A Mourning Tour: Children in Mourning

A child in mourning is the ultimate symbol of family grief. The child is what carries forward a memory and…

Brooches 29.10.2014
Come Ye Blessed Mourning Ribbon Slide Stuart Crystal Skeleton Cherub

A Mourning Tour: ‘Come Ye Blessed’ – A Memento Mori Ribbon Slide and Memento Mori Evolution

Memento mori and its adaptation into jewellery and accessories is a unique look into how human behaviour and identity. Throughout…

Textiles 08.09.2014
Object Type  Painted panels depicting family members with the symbols of birth, death and marriage were a common way of commemorating significant rites of passage.
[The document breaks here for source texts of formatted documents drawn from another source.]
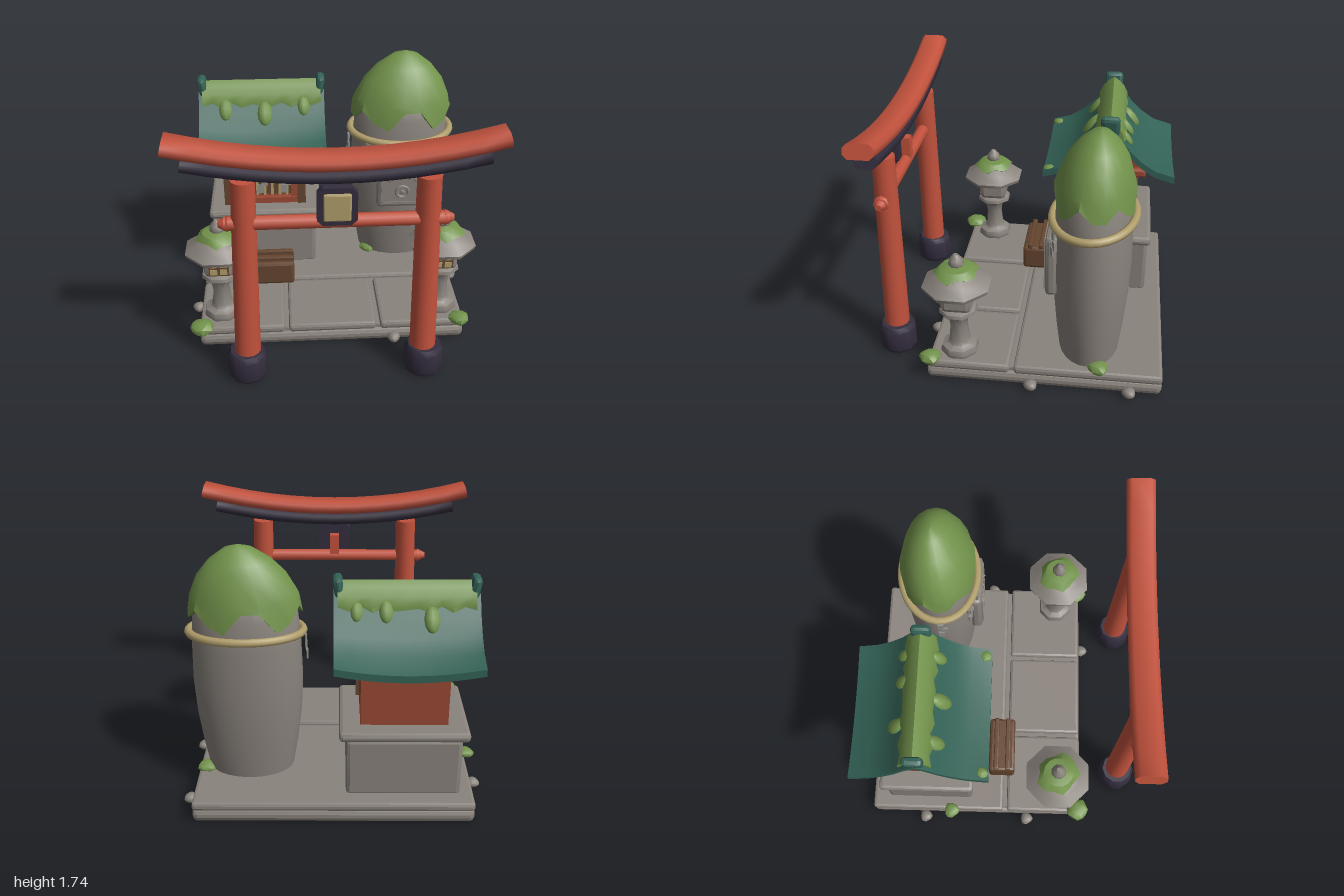
import * as THREE from 'three';
import { toCreasedNormals } from 'three/addons/utils/BufferGeometryUtils.js';
import { RoundedBoxGeometry } from 'three/addons/geometries/RoundedBoxGeometry.js';

const mat = (name, color) => Object.assign(new THREE.MeshStandardMaterial({ color }), { name });
const M = {
  stone: mat('stone', 0x8a837d), red: mat('gateRed', 0xc2523d), dark: mat('darkPurple', 0x342d3e),
  teal: mat('tealTile', 0x336256), moss: mat('moss', 0x72924b), straw: mat('straw', 0xb09e6c),
  brown: mat('darkWood', 0x64452f), hut: mat('hutRed', 0x9a4934), paper: mat('paperGrey', 0x93908c),
  under: mat('darkEarth', 0x504b42),
};
const V = (x, y, z) => new THREE.Vector3(x, y, z);
const P = (x, y) => new THREE.Vector2(x, y);

function add(parent, name, geo, m, x = 0, y = 0, z = 0, crease = 0.3) {
  const mesh = new THREE.Mesh(toCreasedNormals(geo, crease), m);
  mesh.name = name;
  mesh.position.set(x, y, z);
  parent.add(mesh);
  return mesh;
}
function group(parent, name, x = 0, y = 0, z = 0) {
  const g = new THREE.Group();
  g.name = name;
  g.position.set(x, y, z);
  parent.add(g);
  return g;
}
// Chamfered box
const bev = (w, h, d, r = 0.02) => new RoundedBoxGeometry(w, h, d, 1, r);
const lathe = (pts, n) => new THREE.LatheGeometry(pts.map(p => P(p[0], p[1])), n);
const tube = (pts, r, closed = false) =>
  new THREE.TubeGeometry(new THREE.CatmullRomCurve3(pts, closed), 40, r, 8, closed);
function warp(geo, f) {
  const p = geo.attributes.position, v = V(0, 0, 0);
  for (let i = 0; i < p.count; i++) {
    f(v.fromBufferAttribute(p, i));
    p.setXYZ(i, v.x, v.y, v.z);
  }
  return geo;
}
// Low lumpy moss clump or pebble
const lump = (r, flat) => warp(new THREE.IcosahedronGeometry(r, 1), v => {
  const k = 1 + 0.12 * Math.sin(v.x * 70 + v.z * 40);
  v.set(v.x * k, v.y * flat, v.z * k);
});
// Hanging zigzag paper strip, turned to face outward
function streamer(parent, x, y, z, s, turn) {
  const g = group(parent, 'paperStreamer', x, y, z);
  g.rotation.y = turn;
  for (let i = 0; i < 3; i++)
    add(g, 'paperFold', new THREE.BoxGeometry(0.04 * s, 0.06 * s, 0.012), M.paper, (i % 2 ? 0.018 : -0.008) * s, -(0.03 + i * 0.052) * s, 0.004 * i);
}

function buildBase(root) {
  const g = group(root, 'base');
  add(g, 'lowerSlab', bev(1.82, 0.085, 1.55, 0.03), M.stone, 0, 0.0525, -0.195);
  add(g, 'underside', new THREE.BoxGeometry(1.78, 0.008, 1.51), M.under, 0, 0.009, -0.195);
  add(g, 'foundation', new THREE.BoxGeometry(1.76, 0.06, 1.49), M.stone, 0, 0.09, -0.195);
  add(g, 'backPaving', bev(1.82, 0.06, 0.97, 0.02), M.stone, 0, 0.12, -0.485);
  for (const [x, w] of [[-0.62, 0.58], [0, 0.6], [0.62, 0.58]])
    add(g, 'frontPaving', bev(w, 0.06, 0.54, 0.02), M.stone, x, 0.12, 0.3);
  for (const [x, z] of [[-0.95, -0.58], [-0.95, 0.18], [0.945, -0.76], [0.945, -0.12], [0.42, 0.6]])
    add(g, 'edgePebble', lump(0.045, 0.75), M.stone, x, 0.045, z, 0.9);
  for (const [x, z, r] of [[-0.92, -0.38, 0.055], [-0.89, 0.56, 0.08], [0.88, 0.56, 0.07], [0.86, -0.55, 0.065], [0.34, -0.37, 0.065]])
    add(g, 'mossClump', lump(r, 0.6), M.moss, x, 0.157, z, 0.5);
}

function buildGate(root) {
  const g = group(root, 'gate', 0, 0, 0.855);
  for (const s of [-1, 1]) {
    const post = add(g, 'gatePost', new THREE.CylinderGeometry(0.074, 0.086, 1.45, 14), M.red, s * 0.56, 0.735, 0, 0.6);
    post.rotation.z = s * 0.02;
    add(g, 'postShoe', lathe([[0.08, 0.01], [0.115, 0.005], [0.13, 0.03], [0.127, 0.17], [0.108, 0.205], [0.07, 0.205]], 10), M.dark, s * 0.58, 0, 0, 0.7);
  }
  // Upswept beams with a chamfered section
  const beam = (name, half, h, d, y, m) => {
    const c = 0.028, a = h / 2, b = d / 2;
    const sec = new THREE.Shape([P(-b + c, -a), P(b - c, -a), P(b, -a + c), P(b, a - c), P(b - c, a), P(-b + c, a), P(-b, a - c), P(-b, -a + c)]);
    const geo = new THREE.ExtrudeGeometry(sec, { depth: 2 * half, steps: 12, bevelEnabled: false });
    geo.translate(0, 0, -half).rotateY(Math.PI / 2);
    add(g, name, warp(geo, v => { const x = v.x; v.x -= v.y * 0.25 * x; v.y += 0.13 * x * x; }), m, 0, y, 0, 0.85);
  };
  beam('topBeam', 0.988, 0.092, 0.186, 1.57, M.red);
  beam('underBeam', 0.89, 0.095, 0.14, 1.482, M.dark);
  const tie = add(g, 'tieBeam', new THREE.CylinderGeometry(0.045, 0.045, 1.34, 8), M.red, 0, 1.17, 0.01, 0.9);
  tie.rotation.z = Math.PI / 2;
  for (const s of [-1, 1]) {
    const tip = add(g, 'tieBeamEnd', new THREE.CylinderGeometry(0.022, 0.052, 0.06, 8), M.red, s * 0.675, 1.17, 0.01, 0.9);
    tip.rotation.z = -s * Math.PI / 2;
  }
  add(g, 'signStrut', new THREE.BoxGeometry(0.07, 0.15, 0.06), M.red, 0, 1.265, 0);
  // Blank hanging board
  const oct = new THREE.Shape([P(-0.085, -0.125), P(0.085, -0.125), P(0.12, -0.09), P(0.12, 0.09), P(0.085, 0.125), P(-0.085, 0.125), P(-0.12, 0.09), P(-0.12, -0.09)]);
  add(g, 'signFrame', new THREE.ExtrudeGeometry(oct, { depth: 0.05, bevelEnabled: false }), M.dark, 0, 1.3, 0.03);
  add(g, 'signPanel', bev(0.165, 0.18, 0.03, 0.01), M.straw, 0, 1.3, 0.082);
}

function buildLantern(root, x) {
  const g = group(root, 'stoneLantern', x, 0, 0.378);
  const body = add(g, 'lanternStem', lathe([[0.12, 0.14], [0.13, 0.17], [0.12, 0.205], [0.08, 0.22], [0.068, 0.25], [0.058, 0.36], [0.07, 0.43], [0.085, 0.445], [0.13, 0.475], [0.125, 0.5], [0.08, 0.52], [0, 0.52]], 8), M.stone, 0, 0, 0, 0.85);
  add(g, 'lightBox', bev(0.2, 0.15, 0.2, 0.03), M.stone, 0, 0.58);
  const roof = add(g, 'lanternRoof', lathe([[0, 0.64], [0.1, 0.645], [0.225, 0.665], [0.232, 0.69], [0.16, 0.74], [0.1, 0.79], [0, 0.81]], 8), M.stone, 0, 0, 0, 0.85);
  const finial = add(g, 'finial', lathe([[0.03, 0.79], [0.052, 0.835], [0.045, 0.865], [0.015, 0.9], [0, 0.9]], 8), M.stone, 0, 0, 0, 0.85);
  for (const m of [body, roof, finial]) m.rotation.y = Math.PI / 8;
  // Ragged moss collar
  const collar = lathe([[0.1, 0.745], [0.14, 0.77], [0.1, 0.812], [0, 0.83]], 14);
  add(g, 'lanternMoss', warp(collar, v => {
    const a = Math.atan2(v.x, v.z);
    if (v.y < 0.79) { const k = 1 + 0.1 * Math.cos(5 * a) + 0.07 * Math.sin(2 * a); v.set(v.x * k, v.y - 0.01 * Math.cos(5 * a), v.z * k); }
  }), M.moss, 0, 0, 0, 0.6);
  // Four-pane window on the front
  add(g, 'windowFrame', new THREE.BoxGeometry(0.135, 0.12, 0.008), M.brown, 0, 0.583, 0.1);
  for (const sx of [-1, 1]) for (const sy of [-1, 1])
    add(g, 'windowPane', new THREE.BoxGeometry(0.048, 0.042, 0.008), M.straw, sx * 0.033, 0.583 + sy * 0.029, 0.104);
}

function buildBoulder(root) {
  const g = group(root, 'sacredBoulder', 0.56, 0, -0.475), F = 0.7;
  add(g, 'boulder', lathe([[0, 0.14], [0.285, 0.14], [0.32, 0.35], [0.348, 0.58], [0.36, 0.82], [0.352, 1.08], [0.335, 1.28], [0.26, 1.46], [0, 1.6]], 24).scale(1, 1, F), M.stone, 0, 0, 0, 0.7);
  const cap = lathe([[0.3, 1.31], [0.366, 1.29], [0.345, 1.4], [0.282, 1.53], [0.195, 1.63], [0.09, 1.705], [0, 1.73]], 20).scale(1, 1, F);
  add(g, 'mossCap', warp(cap, v => {
    const a = Math.atan2(v.x, v.z / F), lean = Math.max(0, v.y - 1.4) * 0.07;
    if (v.y < 1.35) v.y += 0.07 * Math.sin(6 * a + 0.6) + 0.03 * Math.sin(4 * a + 1);
    v.x += lean;
    v.z -= lean;
  }), M.moss, 0, 0, 0, 0.5);
  const ring = [];
  for (let i = 0; i < 16; i++) {
    const a = i / 16 * Math.PI * 2;
    ring.push(V(0.367 * Math.cos(a), 1.15 - 0.025 * Math.sin(a), 0.262 * Math.sin(a)));
  }
  add(g, 'boulderRope', tube(ring, 0.027, true), M.straw, 0, 0, 0, 0.9);
  for (const [x, z, turn] of [[-0.38, 0.03, -1.45], [-0.24, 0.215, -0.45], [-0.13, 0.268, -0.2], [0.2, 0.235, 0.4]])
    streamer(g, x, 1.11, z, 1.05, turn);
  // Carved tablet
  const t = group(g, 'carvedTablet', 0, 0.835, 0.25);
  add(t, 'tabletSlab', bev(0.37, 0.43, 0.08, 0.025), M.stone);
  for (const s of [-1, 1]) {
    add(t, 'tabletRim', new THREE.BoxGeometry(0.018, 0.35, 0.02), M.stone, s * 0.145, 0, 0.038);
    add(t, 'tabletRim', new THREE.BoxGeometry(0.3, 0.018, 0.02), M.stone, 0, s * 0.175, 0.038);
    add(t, 'carvedDiamond', new THREE.OctahedronGeometry(0.026), M.stone, s * 0.09, 0.1, 0.036);
  }
  for (let i = -2; i <= 2; i++)
    add(t, 'carvedDot', new THREE.SphereGeometry(0.014, 8, 6), M.stone, i * 0.048, 0.04 - 0.007 * i * i, 0.038, 0.9);
  add(t, 'carvedRing', new THREE.TorusGeometry(0.045, 0.012, 6, 16), M.stone, 0, -0.085, 0.04, 0.9);
  add(t, 'carvedBoss', new THREE.SphereGeometry(0.018, 8, 6), M.stone, 0, -0.085, 0.036, 0.9);
}

// Concave roof line, from ridge to eave
const SLOPE = [[0, 1.455], [0.06, 1.4], [0.14, 1.285], [0.22, 1.2], [0.32, 1.125], [0.45, 1.075]];
const roofY = d => {
  const i = Math.max(1, SLOPE.findIndex(p => p[0] >= d)), [a, b] = [SLOPE[i - 1], SLOPE[i]];
  return a[1] + (b[1] - a[1]) * (d - a[0]) / (b[0] - a[0]);
};
function roofSheet(pts, up, down, width) {
  const both = [...pts.slice(1).reverse().map(p => [-p[0], p[1]]), ...pts];
  const shape = new THREE.Shape([...both.map(p => P(p[0], p[1] - down)), ...both.reverse().map(p => P(p[0], p[1] + up))]);
  const geo = new THREE.ExtrudeGeometry(shape, { depth: width, steps: 12, bevelEnabled: false });
  geo.translate(0, 0, -width / 2).rotateY(Math.PI / 2);
  return warp(geo, v => { v.y += 0.045 * (v.x / 0.45) ** 2 * Math.min(1, Math.abs(v.z) / 0.45); });
}

function buildHut(root) {
  const g = group(root, 'shrineHut', -0.45, 0, -0.54);
  add(g, 'podium', bev(0.74, 0.42, 0.62, 0.025), M.stone, 0, 0.34);
  add(g, 'podiumCap', bev(0.83, 0.065, 0.66, 0.025), M.stone, 0, 0.575);
  add(g, 'hutWalls', new THREE.BoxGeometry(0.56, 0.5, 0.42), M.hut, 0, 0.85);
  add(g, 'wallPlate', bev(0.66, 0.06, 0.52, 0.015), M.hut, 0, 1.085);
  const gable = new THREE.Shape([P(-0.23, 1.1), P(0.23, 1.1), P(0.2, 1.17), P(0.11, 1.29), P(0, 1.42), P(-0.11, 1.29), P(-0.2, 1.17)]);
  add(g, 'gable', new THREE.ExtrudeGeometry(gable, { depth: 0.58, bevelEnabled: false }).translate(0, 0, -0.29).rotateY(Math.PI / 2), M.hut);
  // Latticed doorway
  add(g, 'doorway', new THREE.BoxGeometry(0.4, 0.3, 0.008), M.brown, 0, 0.84, 0.213);
  for (const s of [-1, 1]) {
    add(g, 'cornerPost', new THREE.BoxGeometry(0.06, 0.44, 0.06), M.brown, s * 0.272, 0.83, 0.2);
    add(g, 'doorFrame', new THREE.BoxGeometry(0.04, 0.38, 0.03), M.hut, s * 0.215, 0.84, 0.222);
    add(g, 'doorRail', new THREE.BoxGeometry(0.47, 0.045, 0.05), M.hut, 0, 0.84 + s * 0.19, 0.222);
  }
  for (let i = -3; i <= 3; i++)
    add(g, 'latticeBar', new THREE.BoxGeometry(0.02, 0.3, 0.018), M.straw, i * 0.055, 0.84, 0.226);
  add(g, 'hutRope', tube([V(-0.35, 1.01, 0.25), V(-0.2, 0.95, 0.285), V(0, 0.925, 0.295), V(0.2, 0.95, 0.285), V(0.35, 1.01, 0.25)], 0.025), M.straw, 0, 0, 0, 0.9);
  for (const x of [-0.2, -0.02, 0.15]) streamer(g, x, 0.93, 0.285, 1.15, 0);
  // Roof with moss over the ridge
  add(g, 'roof', roofSheet(SLOPE, 0.012, 0.035, 0.9), M.teal, 0, 0, 0, 0.5);
  const wavy = warp(roofSheet([[0, 1.505], [0.045, 1.472], [0.08, 1.415], [0.1, 1.37]], 0.012, 0.04, 0.85), v => {
    if (Math.abs(v.z) > 0.09) { const w = 0.012 * Math.sin(v.x * 38); v.z += Math.sign(v.z) * w; v.y -= 1.4 * w; }
  });
  add(g, 'ridgeMoss', wavy, M.moss, 0, 0, 0, 0.6);
  for (const s of [-1, 1]) {
    const cap = add(g, 'ridgeEnd', bev(0.06, 0.14, 0.13, 0.025), M.teal, s * 0.42, 1.475);
    cap.rotation.z = -s * 0.15;
    add(g, 'eaveMoss', lump(0.042, 0.7), M.moss, s * 0.4, 1.125, 0.405);
  }
  for (const [x, d, r] of [[-0.26, 0.12, 0.052], [0.02, 0.14, 0.058], [0.3, 0.11, 0.048], [-0.15, -0.14, 0.055], [0.13, -0.11, 0.048], [0.31, -0.11, 0.043]]) {
    const drip = add(g, 'mossDrip', new THREE.SphereGeometry(r, 8, 6).scale(0.9, 1.6, 0.6), M.moss, x, roofY(Math.abs(d)) + 0.025, d, 0.8);
    drip.rotation.x = -Math.sign(d) * 0.65;
  }
}

function buildOfferingBox(root) {
  const g = group(root, 'offeringBox', -0.45, 0, -0.015);
  add(g, 'boxBody', bev(0.4, 0.18, 0.19, 0.02), M.brown, 0, 0.24);
  for (const s of [-1, 1])
    add(g, 'boxSlat', bev(0.39, 0.04, 0.035, 0.008), M.brown, 0, 0.342, s * 0.042);
}

export function createModel() {
  const root = new THREE.Group();
  root.name = 'shrine';
  buildBase(root);
  buildGate(root);
  for (const x of [-0.76, 0.755]) buildLantern(root, x);
  buildBoulder(root);
  buildHut(root);
  buildOfferingBox(root);
  return root;
}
They acted as reminders to the living of their own mortality and were often handed down through later generations as heirlooms. The folding panels in this example emphasise the intimate nature of the object.  Subjects Depicted  The panels include several references to the passing of time and the fragility of life, as well as the events of marriage and death. On the left exterior panel are figures representing youth and age. On the right are two inscriptions, each incorporating a visual pun or 'rebus', in which a picture or figure represents a name, word or phrase. Here Christ is represented by a painted figure and the clock dial completes the inscription 'We Must' by representing the words 'Die All'.  Dress  Henry and Dorothy Holme are dressed in the style of the well-to-do merchant class rather than the height of fashion. While their garments are quite plain they could clearly afford the luxury of lace accessories. Henry's ruff and cuffs are trimmed with fine imported needle lace. His wife's are trimmed with bobbin lace of a typically English pattern. Broad-brimmed beaver hats, such as Dorothy wears, were popular with country gentlewomen and women of the merchant class.  Costume provides a clue to the sex of the children in this portrait. Boys up to the age of about 7 were dressed like little girls, wearing skirts known as petticoats. To differentiate them from girls the bodice part of their costume took the form of a man's doublet. Little girls typically wore an embroidered cap, or 'coif', and an apron with a bib. Long narrow strips of fabric known as leading strings are attached to both the children's sleeves. These were used to guide children as they learned to walk.

Children in Mourning

A child in mourning is the ultimate symbol of family grief. The child is what carries forward a memory and…

Brooches 21.07.2014
Come Ye Blessed Mourning Ribbon Slide Stuart Crystal Skeleton Cherub

‘Come Ye Blessed’ – A Memento Mori Ribbon Slide and Memento Mori Evolution

Memento mori and its adaptation into jewellery and accessories is a unique look into how human behaviour and identity. Throughout…

Rings 18.11.2013
"Love is the Bond of Peace" Skeleton Band

“Love is the Bond of Peace” Skeleton Band

Death, as an identification of mortality in a mourning jewel, began using the most obvious tropes relating to the desecration…

Memories 31.10.2012
Halloween at Art of Mourning Memento Mori

Halloween, 2012? Memento Mori!

As this is one of the few holidays that embraces the macabre and all the symbols of Memento Mori have…

Brooches 18.06.2012
Memento Mori Ribbon Slide

Angelic Skeletons in A Memento Mori Ribbon Slide

Extraordinary is the only way to consider the symbolism used in this piece. From a modern perspective, it may be…

Brooches 13.06.2012
Stuart Crystal, Ribbon Slide, 17th Century, Hairwork, Gold Wire Cypher, Cipher, Memento Mori, Skeleton, Hourglass

Memento Mori in a Ribbon Slide, Scythe, Hourglass and Skeleton Within!

The late 1600s were not only the time of the English Restoration, but the establishment of many industries that still…

Rings 23.10.2010

Saturday Show & Tell: 18th Century Skeletal Memento Mori Band

Because I can, here’s a sneak peek at my newest addition to the family and something you’ll be seeing a…